Extracted records:
--- --- ---

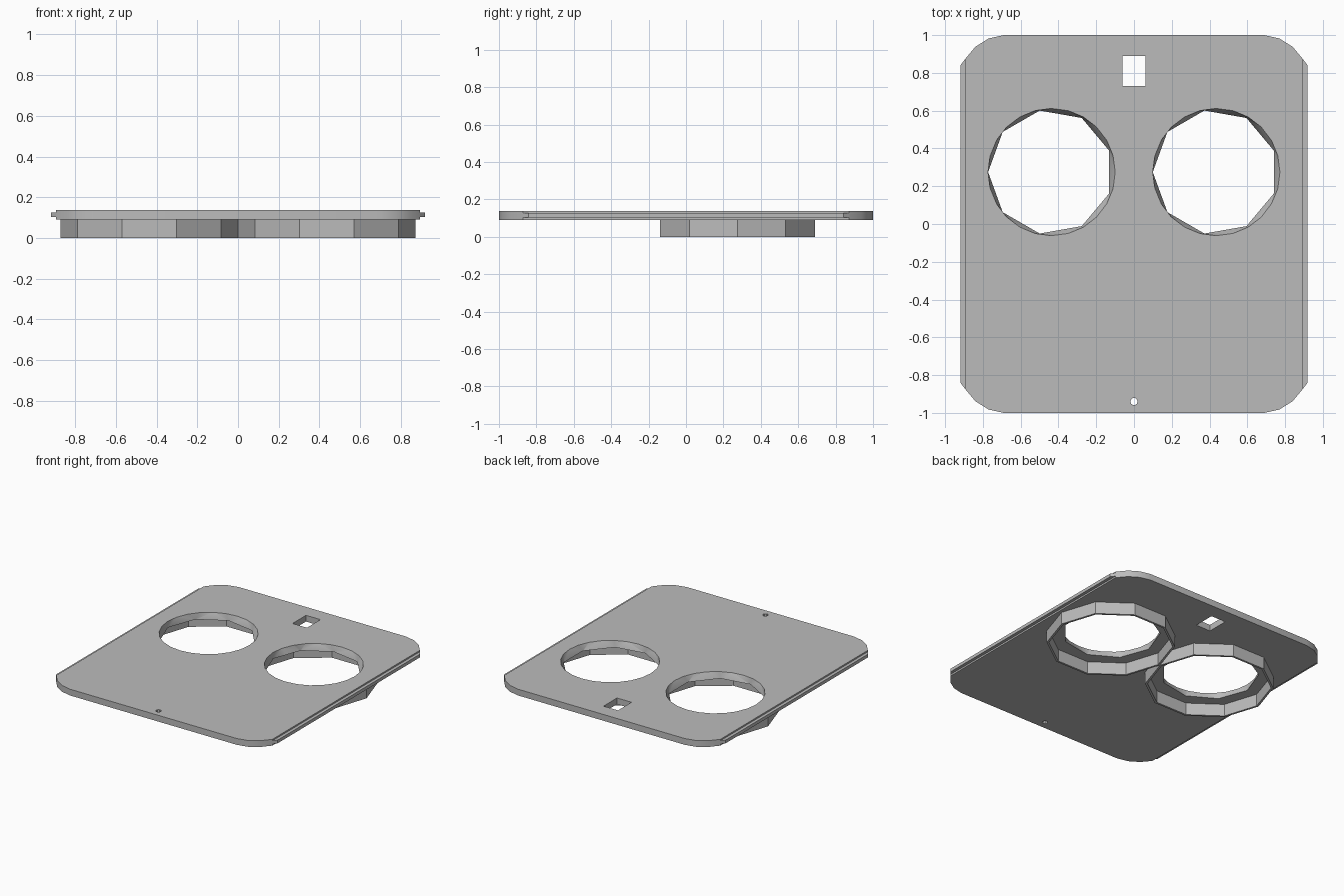
import bpy, bmesh, math

if "Cube" in bpy.data.objects:
    bpy.data.objects.remove(bpy.data.objects["Cube"], do_unlink=True)

grey = bpy.data.materials.new("plain grey")
grey.use_nodes = True
grey.diffuse_color = (0.5, 0.5, 0.5, 1)
grey.node_tree.nodes["Principled BSDF"].inputs["Base Color"].default_value = (0.5, 0.5, 0.5, 1)

BOTTOM, TOP = 0.09, 0.137
RING_X, RING_Y = 0.436, 0.275


def make_object(name, bm):
    bmesh.ops.recalc_face_normals(bm, faces=bm.faces)
    mesh = bpy.data.meshes.new(name)
    bm.to_mesh(mesh)
    bm.free()
    mesh.materials.append(grey)
    obj = bpy.data.objects.new(name, mesh)
    bpy.context.collection.objects.link(obj)
    return obj


def prism(name, outline, z0, z1):
    bm = bmesh.new()
    low = [bm.verts.new((x, y, z0)) for x, y in outline]
    high = [bm.verts.new((x, y, z1)) for x, y in outline]
    bm.faces.new(low)
    bm.faces.new(high)
    for i in range(len(low)):
        j = (i + 1) % len(low)
        bm.faces.new((low[i], low[j], high[j], high[i]))
    return make_object(name, bm)


def polygon(cx, cy, radius, sides):
    step = math.tau / sides
    return [(cx + radius * math.cos(math.pi + i * step),
             cy + radius * math.sin(math.pi + i * step)) for i in range(sides)]


def lofted_cutter(name, low_outline, high_outline, z0, z1):
    # Nine-sided at the bottom, rounder at the top
    bm = bmesh.new()
    edges = []
    for outline, z in ((low_outline, z0), (high_outline, z1)):
        verts = [bm.verts.new((x, y, z)) for x, y in outline]
        bm.faces.new(verts)
        edges += list({e for v in verts for e in v.link_edges})
    bmesh.ops.bridge_loops(bm, edges=edges)
    return make_object(name, bm)


def cut(target, cutter):
    cutter.hide_render = True
    mod = target.modifiers.new("cut", 'BOOLEAN')
    mod.operation = 'DIFFERENCE'
    mod.solver = 'EXACT'
    mod.object = cutter
    bpy.context.view_layer.objects.active = target
    bpy.ops.object.modifier_apply(modifier=mod.name)
    bpy.data.objects.remove(cutter, do_unlink=True)


# Main plate with rounded corners
corner = [(0.895, 0.872), (0.84, 0.938), (0.77, 0.982), (0.69, 1.0)]
half = corner + [(-x, y) for x, y in reversed(corner)]
plate = prism("plate", half + [(-x, -y) for x, y in half], BOTTOM, TOP)

# Openings through the plate
for side in (-1, 1):
    x = side * RING_X
    cut(plate, lofted_cutter("round_cutter", polygon(x - 0.006, RING_Y, 0.33, 9),
                             polygon(x, RING_Y, 0.337, 24), BOTTOM - 0.001, TOP + 0.001))
cut(plate, prism("slot_cutter", [(-0.06, 0.73), (0.06, 0.73), (0.06, 0.89), (-0.06, 0.89)], 0, 0.3))
cut(plate, prism("pin_cutter", polygon(0, -0.94, 0.019, 10), 0, 0.3))

bpy.ops.object.select_all(action='DESELECT')
plate.select_set(True)
bpy.context.view_layer.objects.active = plate
bpy.ops.object.shade_smooth_by_angle(angle=math.radians(30))

for side, label in ((1, "left"), (-1, "right")):
    # Thin tongue along the long edge
    tongue = [(0.895, 0.872), (0.918, 0.842), (0.918, -0.842), (0.895, -0.872)]
    prism(label + "_tongue", [(side * x, y) for x, y in tongue], 0.102, 0.126)

    # Ten-sided collar under the round opening
    bm = bmesh.new()
    loops = []
    for radius, z in ((0.436, 0), (0.436, BOTTOM), (0.42, BOTTOM), (0.42, 0)):
        loops.append([bm.verts.new((x, y, z))
                      for x, y in polygon(side * RING_X, RING_Y, radius, 10)])
    for k in range(4):
        a, b = loops[k], loops[(k + 1) % 4]
        for i in range(10):
            j = (i + 1) % 10
            bm.faces.new((a[i], a[j], b[j], b[i]))
    make_object(label + "_collar", bm)
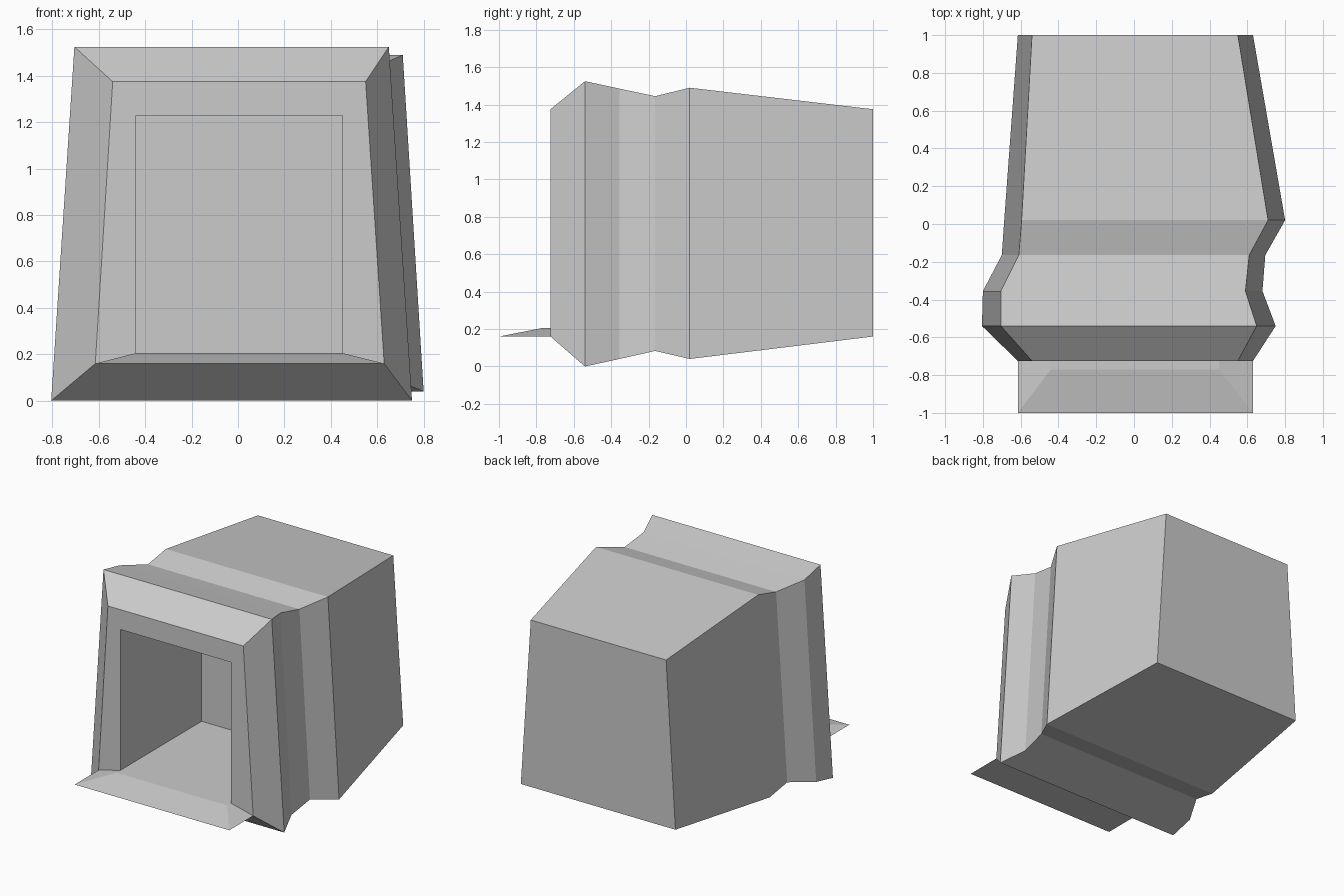
import bpy, bmesh

if "Cube" in bpy.data.objects:
    bpy.data.objects.remove(bpy.data.objects["Cube"])


def loft(name, rings, cap_start=False, cap_end=False):
    """Skin a list of four-cornered rings into one flat-shaded object."""
    bm = bmesh.new()
    loops = [[bm.verts.new(p) for p in ring] for ring in rings]
    for a, b in zip(loops, loops[1:]):
        for i in range(4):
            j = (i + 1) % 4
            bm.faces.new((a[i], a[j], b[j], b[i]))
    if cap_start:
        bm.faces.new(loops[0][::-1])
    if cap_end:
        bm.faces.new(loops[-1])
    bmesh.ops.recalc_face_normals(bm, faces=bm.faces)
    mesh = bpy.data.meshes.new(name)
    bm.to_mesh(mesh)
    bm.free()
    obj = bpy.data.objects.new(name, mesh)
    bpy.context.collection.objects.link(obj)
    return obj


def section(y, z0, z1, bl, br, tl, tr):
    """Tapered cross-section: bottom/top heights, then left/right x of each."""
    return [(bl, y, z0), (br, y, z0), (tr, y, z1), (tl, y, z1)]


# Hollow housing: recess back, recess mouth, then outer skin from front to back
housing = [
    section(0.21, 0.205, 1.23, -0.44, 0.45, -0.44, 0.45),
    section(-0.725, 0.205, 1.23, -0.44, 0.45, -0.44, 0.45),
    section(-0.725, 0.16, 1.375, -0.615, 0.63, -0.54, 0.55),
    section(-0.54, 0.00, 1.525, -0.805, 0.75, -0.705, 0.65),
    section(-0.355, 0.04, 1.485, -0.80, 0.68, -0.705, 0.59),
    section(-0.165, 0.083, 1.445, -0.70, 0.695, -0.61, 0.61),
    section(0.02, 0.04, 1.49, -0.687, 0.80, -0.595, 0.71),
    section(1.00, 0.16, 1.375, -0.615, 0.63, -0.54, 0.55),
]
loft("housing", housing, cap_start=True, cap_end=True)

# Sloped sill in front of the opening
sill = [
    [(-0.615, -1.0, 0.16), (0.63, -1.0, 0.16),
     (0.63, -0.725, 0.16), (-0.615, -0.725, 0.16)],
    [(-0.44, -0.77, 0.205), (0.45, -0.77, 0.205),
     (0.45, -0.725, 0.205), (-0.44, -0.725, 0.205)],
]
loft("sill", sill, cap_start=True, cap_end=True)
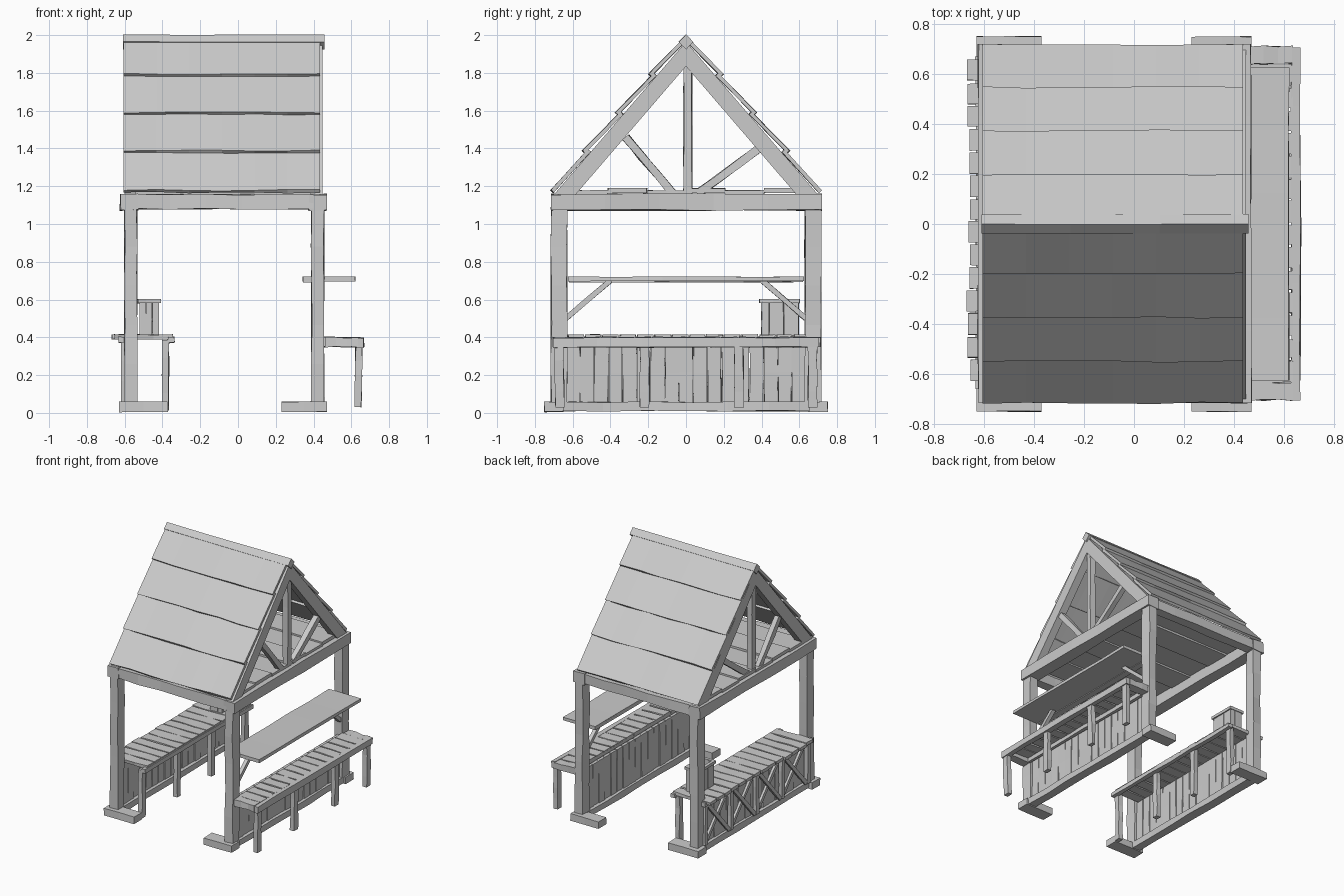
import bpy, bmesh, random
from mathutils import Vector

if "Cube" in bpy.data.objects:
    bpy.data.objects.remove(bpy.data.objects["Cube"])

random.seed(4)


def beam(bm, p0, p1, w, h, up=(0, 0, 1), n=3, wob=0.004):
    """Rough-hewn bar from p0 to p1: w across, h along up, slightly wobbly."""
    p0, p1 = Vector(p0), Vector(p1)
    d = (p1 - p0).normalized()
    side = d.cross(Vector(up)).normalized()
    v = side.cross(d)
    rings = []
    for i in range(n + 1):
        c = p0.lerp(p1, i / n)
        ring = []
        for a, b in ((-1, -1), (1, -1), (1, 1), (-1, 1)):
            j1, j2 = random.uniform(-wob, wob), random.uniform(-wob, wob)
            ring.append(bm.verts.new(c + side * (a * w / 2 + j1) + v * (b * h / 2 + j2 * min(1, h / 0.05))))
        rings.append(ring)
    for r, s in zip(rings, rings[1:]):
        for k in range(4):
            bm.faces.new((r[k], r[(k + 1) % 4], s[(k + 1) % 4], s[k]))
    bm.faces.new(rings[0][::-1])
    bm.faces.new(rings[-1])


def part(name, bars):
    """One object from a list of beam arguments (positional tuple + options)."""
    bm = bmesh.new()
    for args, opts in bars:
        beam(bm, *args, **opts)
    return finish(name, bm)


def finish(name, bm):
    bmesh.ops.recalc_face_normals(bm, faces=bm.faces)
    me = bpy.data.meshes.new(name)
    bm.to_mesh(me)
    bm.free()
    ob = bpy.data.objects.new(name, me)
    bpy.context.collection.objects.link(ob)
    return ob


def B(*args, **opts):
    return args, opts


def spread(a, b, n):
    """n cells between a and b as (centre, width)."""
    w = (b - a) / n
    return [(a + (i + 0.5) * w, w) for i in range(n)]


XL, XR, PY = -0.568, 0.422, 0.672

# Posts, feet and ground sills
part("posts", [B((x, s * PY, 0.05), (x, s * PY, 1.09), 0.085, 0.066, (1, 0, 0), n=5)
               for x in (XL, XR) for s in (-1, 1)])
part("feet", [B((a, s * 0.70, 0.032), (b, s * 0.70, 0.032), 0.10, 0.054, n=2, wob=0.002)
              for a, b in ((-0.63, -0.37), (0.23, 0.47)) for s in (-1, 1)])
part("sills", [B((x, -0.66, 0.034), (x, 0.66, 0.034), 0.07, 0.048, n=6) for x in (XL, XR)])

# Top frame
part("side_plates", [B((x, -0.715, 1.115), (x, 0.72, 1.115), 0.095, 0.085, n=5) for x in (-0.577, XR)])
part("cross_beams", [B((-0.55, s * 0.675, 1.117), (0.40, s * 0.675, 1.117), 0.075, 0.075, n=5)
                     for s in (-1, 1)])

# Loft floor boards
part("loft_floor", [B((-0.60, y, 1.165 + 0.012 * (i % 2)), (0.435, y, 1.165 + 0.012 * (i % 2)),
                      w * 0.99, 0.026, n=4, wob=0.003)
                    for i, (y, w) in enumerate(spread(-0.62, 0.62, 6))])

# Gable trusses: A-shaped rafters with king post and struts
for label, x0, x1 in (("left", -0.60, -0.54), ("right", 0.385, 0.447)):
    bm = bmesh.new()
    prof = [(-0.70, 1.155), (0, 1.965), (0.70, 1.155), (0.585, 1.155), (0, 1.835), (-0.585, 1.155)]
    r0 = [bm.verts.new((x0, y, z)) for y, z in prof]
    r1 = [bm.verts.new((x1, y, z)) for y, z in prof]
    for i in range(6):
        j = (i + 1) % 6
        bm.faces.new((r0[i], r0[j], r1[j], r1[i]))
    for r in (r0, r1):
        bm.faces.new((r[0], r[1], r[4], r[5]))
        bm.faces.new((r[1], r[2], r[3], r[4]))
    finish(label + "_rafters", bm)
    xm = (x0 + x1) / 2
    part(label + "_truss_braces",
         [B((xm, 0.01, 1.15), (xm, 0.01, 1.85), 0.045, 0.045, (1, 0, 0)),
          B((xm, 0.06, 1.16), (xm, 0.40, 1.41), 0.04, 0.04, (1, 0, 0)),
          B((xm, -0.06, 1.15), (xm, -0.32, 1.46), 0.04, 0.04, (1, 0, 0))])

# Overlapping roof boards and diamond ridge beam
eave, ridge = Vector((0, 0.70, 1.165)), Vector((0, 0, 1.975))
bars = []
for s in (-1, 1):
    for i in range(4):
        lo = eave.lerp(ridge, i * 0.25)
        hi = eave.lerp(ridge, min(1, i * 0.25 + 0.27))
        out = Vector((0, 0.757, 0.654))
        lo, hi = lo + out * (0.022 if i else 0.012), hi + out * 0.004
        m, run = (lo + hi) / 2, hi - lo
        up = Vector((0, -run.z, run.y)) * -1
        m.y, up.y = m.y * s, up.y * s
        bars.append(B((-0.605, m.y, m.z), (0.435, m.y, m.z), run.length, 0.02, up, n=6, wob=0.005))
part("roof_boards", bars)
part("ridge_beam", [B((-0.61, 0, 1.963), (0.458, 0, 1.963), 0.055, 0.055, (0, 1, 1), n=3, wob=0.002)])

# Low plank walls between the posts
for label, x in (("left", XL), ("right", XR)):
    part(label + "_wall_planks", [B((x + random.uniform(-0.004, 0.004), y, 0.045), (x, y, 0.385),
                                    w * random.uniform(0.9, 0.98), 0.024, (1, 0, 0), n=2, wob=0.003)
                                  for y, w in spread(-0.635, 0.635, 17)])

# Crossed bracing on the outside of the left wall
bays = spread(-0.63, 0.63, 4)
bars = [B((-0.603, -0.63 + 0.315 * i, 0.06), (-0.603, -0.63 + 0.315 * i, 0.385), 0.035, 0.03, (1, 0, 0))
        for i in range(5)]
for y, w in bays:
    for s in (-1, 1):
        bars.append(B((-0.598 - 0.008 * s, y - s * w * 0.43, 0.065), (-0.598 - 0.008 * s, y + s * w * 0.43, 0.37),
                      0.028, 0.018, (1, 0, 0), wob=0.002))
part("left_cross_braces", bars)

# Right bench: frame, seat slats and legs
part("right_bench_frame",
     [B((0.648, -0.705, 0.373), (0.648, 0.705, 0.373), 0.036, 0.052, n=6),
      B((0.46, -0.67, 0.374), (0.635, -0.67, 0.374), 0.07, 0.05),
      B((0.46, 0.675, 0.374), (0.635, 0.675, 0.374), 0.07, 0.05),
      B((0.462, -0.64, 0.373), (0.462, 0.64, 0.373), 0.025, 0.048, n=6)])
part("right_bench_slats", [B((0.45, y, 0.392), (0.635, y, 0.388), w * random.uniform(0.84, 0.97), 0.022, n=2)
                           for y, w in spread(-0.635, 0.64, 14)])
part("right_bench_legs", [B((0.636, y, 0.03), (0.64, y, 0.36), 0.048, 0.035, (1, 0, 0), n=4)
                          for y in (-0.67, -0.22, 0.28, 0.67)])

# Left bench reaching inward, slats poking out past the wall
part("left_bench_slats", [B((-0.662 + random.uniform(-0.008, 0.01), y, 0.402), (-0.345, y, 0.402),
                            w * random.uniform(0.86, 0.97), 0.025, n=3)
                          for y, w in spread(-0.63, 0.66, 14)])
part("left_bench_rails", [B((x, -0.66, 0.388), (x, 0.67, 0.388), 0.035, 0.03, n=6)
                          for x in (-0.355, -0.615)])
part("left_bench_legs", [B((-0.385, y, 0.012), (-0.383, y, 0.385), 0.045, 0.035, (1, 0, 0), n=4)
                         for y in (-0.63, -0.20, 0.22, 0.63)])

# Slatted crate on the left bench
bars = []
for x in (-0.515, -0.425):
    bars += [B((x, y, 0.41), (x, y, 0.595), w * 0.94, 0.014, (1, 0, 0), n=1, wob=0.002)
             for y, w in spread(0.40, 0.595, 5)]
for y in (0.405, 0.59):
    bars += [B((x, y, 0.41), (x, y, 0.595), w * 0.94, 0.014, (0, 1, 0), n=1, wob=0.002)
             for x, w in spread(-0.515, -0.425, 3)]
part("crate_slats", bars)
part("crate_rim", [B((x, 0.39, 0.592), (x, 0.602, 0.592), 0.024, 0.022, wob=0.002) for x in (-0.52, -0.42)]
     + [B((-0.52, y, 0.592), (-0.42, y, 0.592), 0.022, 0.022, wob=0.002) for y in (0.40, 0.592)])

# Serving shelf with diagonal brackets
part("shelf_top", [B((0.482, -0.625, 0.709), (0.482, 0.625, 0.709), 0.275, 0.024, n=5, wob=0.003)])
part("shelf_edge", [B((0.37, -0.62, 0.703), (0.37, 0.62, 0.703), 0.05, 0.024, n=4, wob=0.002)])
part("shelf_brackets", [B((0.43, s * 0.635, 0.50), (0.43, s * 0.40, 0.702), 0.028, 0.03, (1, 0, 0), n=2, wob=0.002)
                        for s in (-1, 1)])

--- --- ---

What is needed
With the line holding "in verts for" as the first and the line holding "for x, y in polygon(side" as the last, set down that range of the entries above exactly, and nothing else.

Response to this task
        edges += list({e for v in verts for e in v.link_edges})
    bmesh.ops.bridge_loops(bm, edges=edges)
    return make_object(name, bm)


def cut(target, cutter):
    cutter.hide_render = True
    mod = target.modifiers.new("cut", 'BOOLEAN')
    mod.operation = 'DIFFERENCE'
    mod.solver = 'EXACT'
    mod.object = cutter
    bpy.context.view_layer.objects.active = target
    bpy.ops.object.modifier_apply(modifier=mod.name)
    bpy.data.objects.remove(cutter, do_unlink=True)


# Main plate with rounded corners
corner = [(0.895, 0.872), (0.84, 0.938), (0.77, 0.982), (0.69, 1.0)]
half = corner + [(-x, y) for x, y in reversed(corner)]
plate = prism("plate", half + [(-x, -y) for x, y in half], BOTTOM, TOP)

# Openings through the plate
for side in (-1, 1):
    x = side * RING_X
    cut(plate, lofted_cutter("round_cutter", polygon(x - 0.006, RING_Y, 0.33, 9),
                             polygon(x, RING_Y, 0.337, 24), BOTTOM - 0.001, TOP + 0.001))
cut(plate, prism("slot_cutter", [(-0.06, 0.73), (0.06, 0.73), (0.06, 0.89), (-0.06, 0.89)], 0, 0.3))
cut(plate, prism("pin_cutter", polygon(0, -0.94, 0.019, 10), 0, 0.3))

bpy.ops.object.select_all(action='DESELECT')
plate.select_set(True)
bpy.context.view_layer.objects.active = plate
bpy.ops.object.shade_smooth_by_angle(angle=math.radians(30))

for side, label in ((1, "left"), (-1, "right")):
    # Thin tongue along the long edge
    tongue = [(0.895, 0.872), (0.918, 0.842), (0.918, -0.842), (0.895, -0.872)]
    prism(label + "_tongue", [(side * x, y) for x, y in tongue], 0.102, 0.126)

    # Ten-sided collar under the round opening
    bm = bmesh.new()
    loops = []
    for radius, z in ((0.436, 0), (0.436, BOTTOM), (0.42, BOTTOM), (0.42, 0)):
        loops.append([bm.verts.new((x, y, z))
                      for x, y in polygon(side * RING_X, RING_Y, radius, 10)])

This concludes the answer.